Iceland is home to three of Europe’s largest glaciers, Langjokull and Hofsjokull in the central highlands, and Vatnajokull in the southeast which is larger than all of Europe’s glaciers combined. Measuring an area of 8,300 square kilometers (3,200 sq mi) it covers a number of volcanoes as is often the case with glaciers in Iceland.  Other ice caps that conceal fiery secrets beneath are Hofsjokull, Snaefellsjokull on the Snaefellsnes peninsula, the famed Eyjafjallajokull, and Myrdalsjokull in the South which covers the overdue Katla volcano.

Although many of Iceland’s glaciers are accessible for exciting adventure activities and may seem like an icy playground, there are dangers in hidden cracks, deep crevasses and sometimes quicksand at the outlying edges so travelers should only visit on organized tours with experienced operators and guides.

Glacier Acess

The glaciers are a part of the powerful mother nature, they can be dangerous. Reasonable equipment and clothes should be a first priority before entering the glaciers. We strongly recommend that vistors contact local guides or tour operators for information before visiting the glaciers.

About 10% of Iceland is covered by glaciers that contain the equivalent of twenty years of rainfall for the entire country. The main characteristic of glaciers is that they move. As a glacier glides forward at a rapid pace, its surface cracks. This happens because the top layers of ice (about 20-30 meters deep) are brittle, resulting in many deep cavities and fissures. At lower depths the ice is more solid. Changes in the atmosphere affect the glaciers’ expansion and movement. Iceland has many sub glacial volcanoes. The melting ice from an eruption can cause devastating floods. Approximately one third of Iceland’s excess water, which is returned to the sea, is glacial water. The glaciers are generally accessible barring restrictions due to current conditions.

Information on some of Iceland’s glaciers:

Langjökull is the countries second largest glacier. Its accessibility is as good as it gets, however no one should attempt driving up a´glacier on their own. Many agencies offer tours where they take you up the glacier in specially equipped vehicles with exsperienced glacier guides. You can choose from jeep excursions, glacier hiking and snowmobiling. Gígjökull is a sliding glacier which moves north from Eyjafjallajökull. After the eruption in 2010 there is not much left of the glacier and no organized trips. It can however be admired from a distance on the way to Þórsmörk. Sólheimajökull is a part of Mýrdalsjökull. It´s very accessible and reachable by normal car. Right at the glaciers edge there is a parking lot. Hiking tours are available year round. The glacier is reasonably easy to cross and suitable for most people over the age of ten. Svínafellsjökull is part of Skaftafell national park, which is also the departure point.
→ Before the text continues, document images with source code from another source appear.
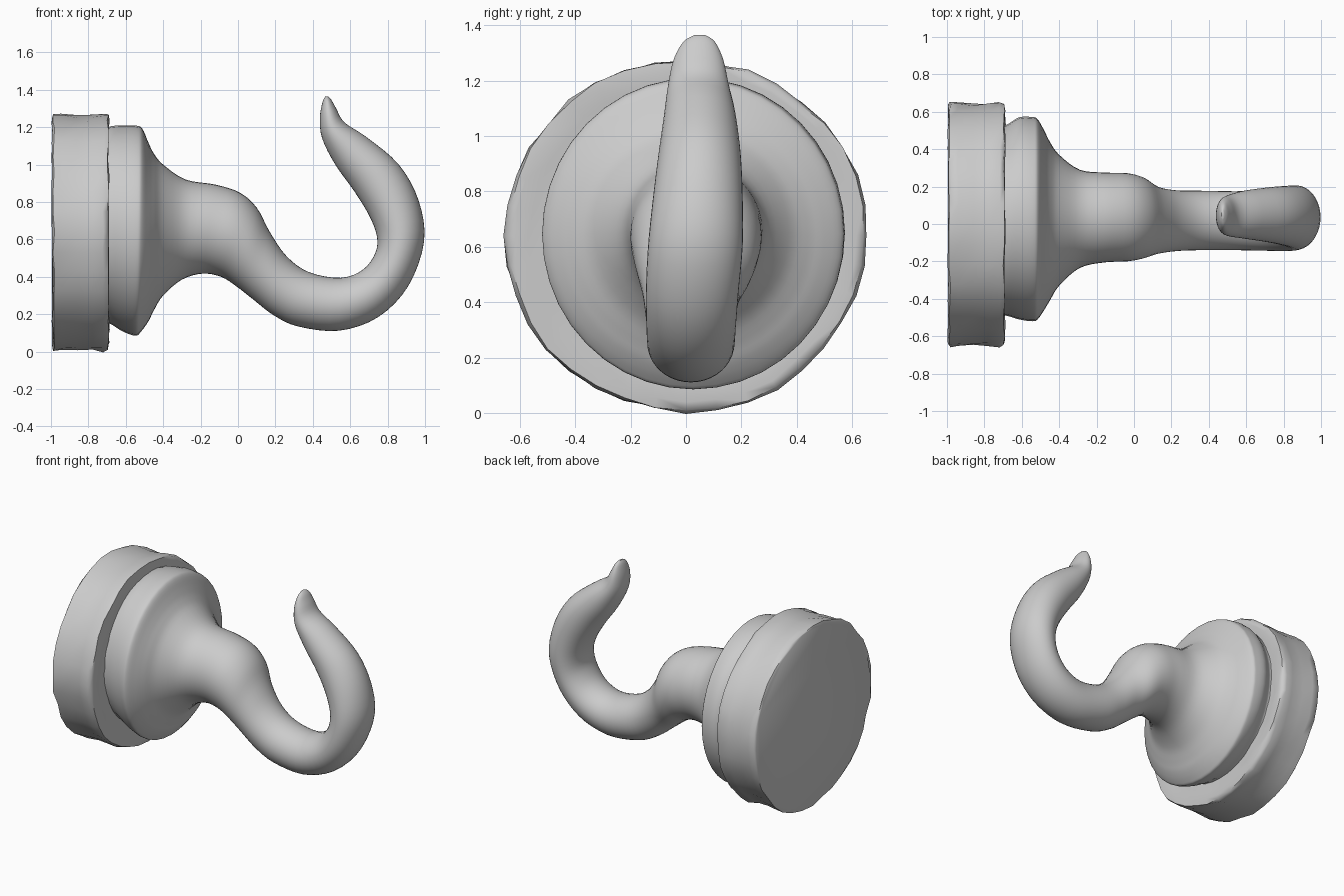
import bpy, bmesh, math, random
from mathutils import Vector

random.seed(4)


def spline(rows, steps):
    """Catmull-Rom refinement of a list of section rows."""
    out = []
    for i in range(len(rows) - 1):
        p0, p1 = rows[max(i - 1, 0)], rows[i]
        p2, p3 = rows[i + 1], rows[min(i + 2, len(rows) - 1)]
        for s in range(steps):
            t = s / steps
            out.append([0.5 * (2 * b + (c - a) * t + (2 * a - 5 * b + 4 * c - d) * t * t
                               + (3 * b - a - 3 * c + d) * t ** 3)
                        for a, b, c, d in zip(p0, p1, p2, p3)])
    out.append(list(rows[-1]))
    return out


def loft(name, rows, sides, wobble=None, angle=50):
    """Skin elliptical sections: upper x,z  lower x,z  y min,max."""
    bm = bmesh.new()
    rings = []
    for ux, uz, lx, lz, y0, y1 in rows:
        up, low = Vector((ux, 0, uz)), Vector((lx, 0, lz))
        mid, half = (up + low) / 2, (up - low) / 2
        mid.y = (y0 + y1) / 2
        ring = []
        for k in range(sides):
            a = math.tau * k / sides
            off = half * math.cos(a) + Vector((0, (y1 - y0) / 2 * math.sin(a), 0))
            if wobble:
                off *= wobble[k] * random.uniform(0.99, 1.008)
                off.x += random.uniform(-0.005, 0.005)
            ring.append(bm.verts.new(mid + off))
        rings.append(ring)
    for r, q in zip(rings, rings[1:]):
        for k in range(sides):
            j = (k + 1) % sides
            bm.faces.new((r[k], r[j], q[j], q[k]))
    bm.faces.new(rings[0])
    bm.faces.new(rings[-1])
    bmesh.ops.recalc_face_normals(bm, faces=bm.faces)
    me = bpy.data.meshes.new(name)
    bm.to_mesh(me)
    bm.free()
    ob = bpy.data.objects.new(name, me)
    bpy.context.collection.objects.link(ob)
    bpy.ops.object.select_all(action='DESELECT')
    ob.select_set(True)
    bpy.context.view_layer.objects.active = ob
    bpy.ops.object.shade_smooth_by_angle(angle=math.radians(angle))
    return ob


def disc(x, r, y=0.0, z=0.64, stretch=1.0):
    return (x, z + r, x, z - r, y - r * stretch, y + r * stretch)


# wall plate: thick disc with a rough, hand-worked rim
rim = [random.uniform(0.99, 1.008) for _ in range(36)]
plate = [(-0.992, 0.62), (-0.985, 0.634), (-0.94, 0.632), (-0.86, 0.627),
         (-0.78, 0.629), (-0.72, 0.636), (-0.695, 0.63), (-0.69, 0.60),
         (-0.695, 0.55), (-0.70, 0.48)]
loft("wall_plate", [disc(x, r, stretch=1.03) for x, r in plate], 36, rim, 55)

# raised flange that narrows into a flared neck and the curved hook
flange = [disc(-0.72, 0.515, 0.025, 0.67),
          (-0.68, 1.205, -0.685, 0.15, -0.49, 0.53),
          (-0.61, 1.21, -0.62, 0.11, -0.51, 0.57),
          (-0.54, 1.208, -0.55, 0.085, -0.52, 0.572),
          (-0.51, 1.19, -0.52, 0.105, -0.51, 0.56)]
hook = [(-0.48, 1.12, -0.48, 0.16, -0.46, 0.50),
        (-0.45, 1.06, -0.45, 0.22, -0.41, 0.44),
        (-0.40, 1.00, -0.40, 0.30, -0.33, 0.37),
        (-0.28, 0.92, -0.30, 0.385, -0.235, 0.29),
        (-0.12, 0.893, -0.19, 0.417, -0.205, 0.275),
        (0.01, 0.85, -0.09, 0.40, -0.20, 0.272),
        (0.10, 0.77, -0.01, 0.35, -0.185, 0.25),
        (0.17, 0.64, 0.08, 0.28, -0.16, 0.20),
        (0.26, 0.51, 0.19, 0.195, -0.145, 0.18),
        (0.38, 0.425, 0.32, 0.135, -0.14, 0.178),
        (0.55, 0.395, 0.54, 0.112, -0.14, 0.175),
        (0.67, 0.44, 0.75, 0.185, -0.143, 0.18),
        (0.735, 0.53, 0.91, 0.35, -0.145, 0.19),
        (0.742, 0.62, 0.995, 0.59, -0.137, 0.205),
        (0.70, 0.73, 0.965, 0.81, -0.12, 0.205),
        (0.62, 0.86, 0.86, 1.00, -0.10, 0.198),
        (0.52, 1.00, 0.69, 1.145, -0.08, 0.18),
        (0.45, 1.14, 0.57, 1.225, -0.065, 0.155),
        (0.438, 1.25, 0.525, 1.30, -0.045, 0.135),
        (0.452, 1.335, 0.50, 1.345, -0.01, 0.105),
        (0.468, 1.366, 0.482, 1.364, 0.03, 0.07)]
loft("hook_and_flange", spline(flange + hook, 4), 40, angle=60)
Trips are available year round and should suit people aged eight and up. Fjallsárjökull is part of Vatnajökull. Trips are available and the departure point is at Skaftafell national park. The bus drives to Fjallsárlón and from there you hike up to the glacier. Jökulsárlón is right by the main ring road (highway one) and there you will also find a service center which is open year round. Boat tours on the lagoon are available from March to November. Fláajökull is one of the gliding glaciers which move south from Vatnajökull. It´s possible to walk up to Fláajökull from highway one. The Hike starts at Brunnhólsá and is about 6 km long. It is also possible to shorten the trip by driving up to Sandatún and walk from there. Heinabergsjökull is part of Vatnajökull. The Heinaberg area is located between Höfn in Hornafjörður and Skaftafell national park and is easily accessible by car. There is a parking lot by the glacier. Another part of Vatnajökull is Hofsfellsjökull and it is steadily decreasing in size. The depression left behind has filled with water and will, in time, turn into a lake. Hofsfellsjökull is close to Höfn and can be reached by four wheel drive jeeps.